Phoenix Union High School District's website makes no reference to the controversy surrounding the school's closure and eventual reopening, merely stating that the school closed, due to declining enrollment, and later reopened.[1]

Reopening[edit]

The school reopened in 1983, and in 1984, 875 students were enrolled at the school.[6]

Campus[edit]

The school's campus was built using funds from the Works Progress Administration and Public Works Administration, both established as part of the New Deal.[4]

The school is noted for having built-in lockers in the hallways, at a time when every other school within the Phoenix Union High School District has removed theirs.[4] Film and commercial producers have said the school reminds people of a traditional high school.[4]

The school's football field contains lattice tower light poles and a concrete grandstand.[4]

In popular culture[edit]

Charles Barkley filmed his "I am not a role model" commercial for Nike at the school's gymnasium.[4]

Notable alumni[edit]

References[edit]

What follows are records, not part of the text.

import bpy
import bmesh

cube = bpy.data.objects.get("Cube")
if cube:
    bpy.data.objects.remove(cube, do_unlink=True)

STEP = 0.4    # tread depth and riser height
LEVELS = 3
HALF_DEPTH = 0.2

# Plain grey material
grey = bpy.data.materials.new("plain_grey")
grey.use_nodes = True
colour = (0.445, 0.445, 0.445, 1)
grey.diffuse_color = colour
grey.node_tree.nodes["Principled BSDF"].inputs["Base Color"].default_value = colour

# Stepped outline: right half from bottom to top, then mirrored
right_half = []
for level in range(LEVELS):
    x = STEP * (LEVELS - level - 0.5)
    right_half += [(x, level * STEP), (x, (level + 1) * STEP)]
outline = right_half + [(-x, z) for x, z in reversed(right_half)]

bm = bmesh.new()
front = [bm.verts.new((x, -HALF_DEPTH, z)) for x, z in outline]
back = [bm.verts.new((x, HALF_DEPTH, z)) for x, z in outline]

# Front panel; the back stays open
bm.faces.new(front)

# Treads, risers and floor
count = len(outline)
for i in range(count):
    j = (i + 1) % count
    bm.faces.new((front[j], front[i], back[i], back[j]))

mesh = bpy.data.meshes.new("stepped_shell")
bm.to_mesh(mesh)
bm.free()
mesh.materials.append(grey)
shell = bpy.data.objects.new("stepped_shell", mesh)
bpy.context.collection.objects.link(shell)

  1. ^ a b c d e f g "District Information / History". Phoenix Union High School District. Retrieved 30 November 2017. 
  2. ^ "Administrative Team / Campus". Phoenix Union High School District. Retrieved 3 December 2017. 
  3. ^ a b "School Information / School Profile". North High School. Retrieved 3 December 2017. 
  4. ^ a b c d e f g Creno, Cathryn (1 July 2014). "17 historic schools in metro Phoenix". The Arizona Republic. Retrieved 3 December 2017. 
  5. ^ Arroyo Rodriguez, Nadine (18 October 2013). "Did You Know: George Washington Carver High School Has Rich History". KJZZ-FM. Retrieved 2 December 2017. 
  6. ^ a b "Arizona High School Enrollment Figures (1912-2005)" (PDF). aiaonline.org. 
  7. ^ a b c "Phoenix Union High School District Desegregation Funding: History and Impact" (PDF). Morrison Institute for Public Policy. November 2017. Retrieved 3 December 2017. 
  8. ^ "Retired Navajo Nation district judge dies". Albuquerque Journal. Associated Press. 2013-05-24. Retrieved 2013-06-19. 

External links[edit]